Dataset excerpts:
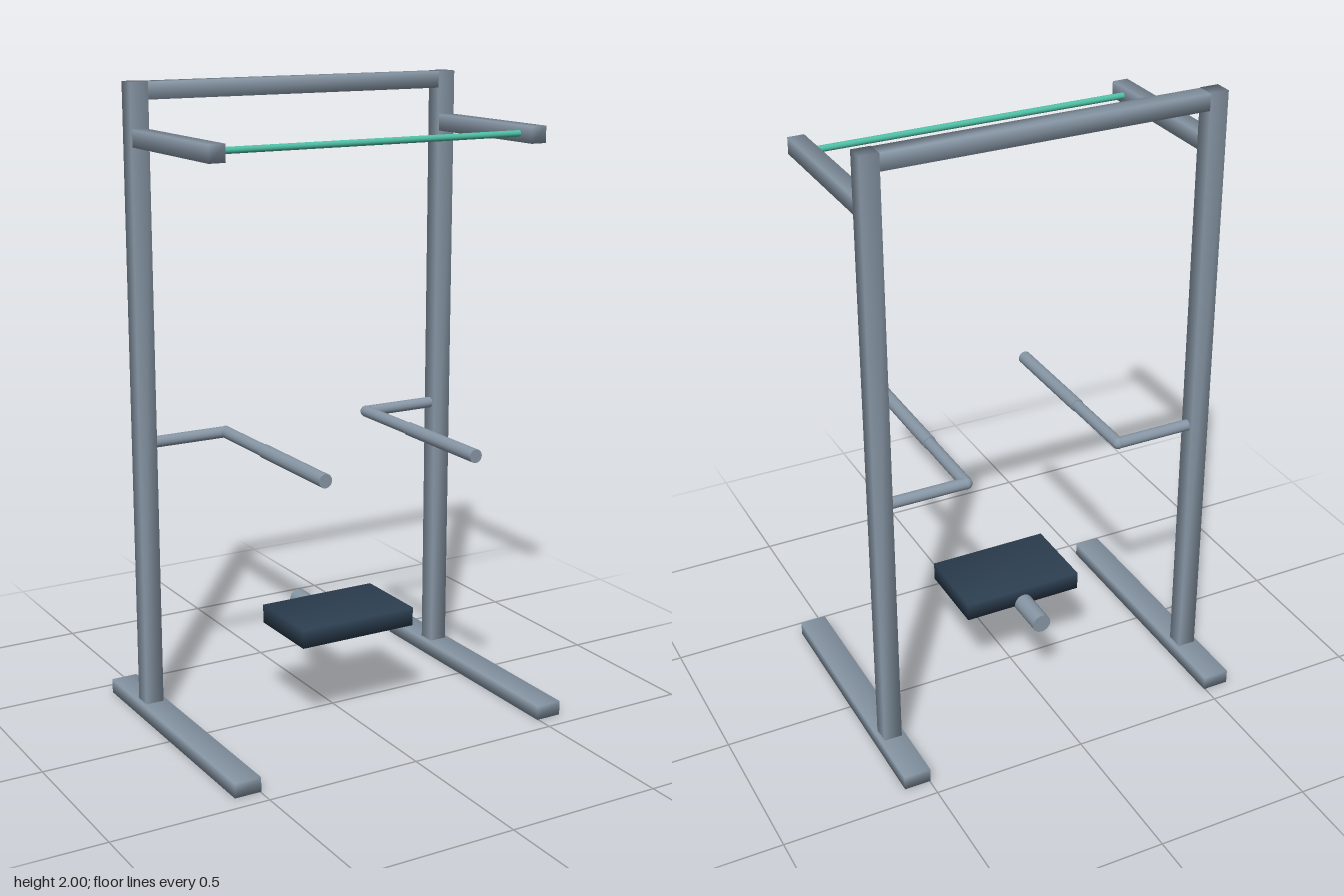
import * as THREE from 'three';
import { mergeVertices } from 'three/addons/utils/BufferGeometryUtils.js';

const steel = new THREE.MeshStandardMaterial({ color: 0x8796a5 });
const padDark = new THREE.MeshStandardMaterial({ color: 0x2c3e50 });
const teal = new THREE.MeshStandardMaterial({ color: 0x4fbfa5 });

export function createModel() {
  const model = new THREE.Group();
  model.name = 'exerciseTower';

  const add = (name, geometry, material) => {
    const mesh = new THREE.Mesh(geometry, material);
    mesh.name = name;
    model.add(mesh);
    return mesh;
  };

  // Box between two corners, with normals shared across its edges
  const box = (name, [x0, y0, z0], [x1, y1, z1], material = steel) => {
    let geo = new THREE.BoxGeometry(x1 - x0, y1 - y0, z1 - z0);
    geo.deleteAttribute('normal');
    geo.deleteAttribute('uv');
    geo = mergeVertices(geo);
    geo.computeVertexNormals();
    add(name, geo, material).position.set((x0 + x1) / 2, (y0 + y1) / 2, (z0 + z1) / 2);
  };

  // Round bar between two points
  const rod = (name, from, to, radius, material = steel) => {
    const a = new THREE.Vector3(...from);
    const b = new THREE.Vector3(...to);
    const dir = b.clone().sub(a);
    const mesh = add(name, new THREE.CylinderGeometry(radius, radius, dir.length(), 20), material);
    mesh.position.copy(a).add(b).multiplyScalar(0.5);
    mesh.quaternion.setFromUnitVectors(new THREE.Vector3(0, 1, 0), dir.normalize());
  };

  for (const [side, s] of [['left', 1], ['right', -1]]) {
    // Mirrored box, given by its inner and outer x
    const sideBox = (name, xi, xo, y0, y1, z0, z1) =>
      box(side + name, [Math.min(s * xi, s * xo), y0, z0], [Math.max(s * xi, s * xo), y1, z1]);

    sideBox('Foot', 0.497, 0.583, 0, 0.046, -0.442, 0.442);
    sideBox('Upright', 0.511, 0.57, 0.046, 2, -0.256, -0.198);
    sideBox('PullUpArm', 0.514, 0.566, 1.81, 1.862, -0.21, 0.306);

    // Dip handle: crosspiece, elbow, forward bar and thicker grip
    const y = 0.897, x = s * 0.261, z = -0.227;
    rod(side + 'DipCrosspiece', [s * 0.53, y, z], [x, y, z], 0.018);
    add(side + 'DipElbow', new THREE.SphereGeometry(0.019, 20, 12), steel).position.set(x, y, z);
    rod(side + 'DipBar', [x, y, z], [x, y, 0.05], 0.019);
    rod(side + 'DipGrip', [x, y, 0.035], [x, y, 0.409], 0.0215);
  }

  // Top crossbar and pull-up bar
  box('topCrossbar', [-0.515, 1.947, -0.255], [0.515, 1.999, -0.199]);
  rod('pullUpBar', [-0.52, 1.836, 0.24], [0.52, 1.836, 0.24], 0.01, teal);

  // Seat pad on its support tube
  box('seatPad', [-0.2, 0.286, -0.098], [0.2, 0.346, 0.164], padDark);
  rod('seatSupport', [0, 0.291, -0.227], [0, 0.291, 0.035], 0.031);

  return model;
}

Work to be completed: Scan the lines above, and whenever one holds the string "MeshStandardMaterial", copy it.

Response to this task:
const steel = new THREE.MeshStandardMaterial({ color: 0x8796a5 });
const padDark = new THREE.MeshStandardMaterial({ color: 0x2c3e50 });
const teal = new THREE.MeshStandardMaterial({ color: 0x4fbfa5 });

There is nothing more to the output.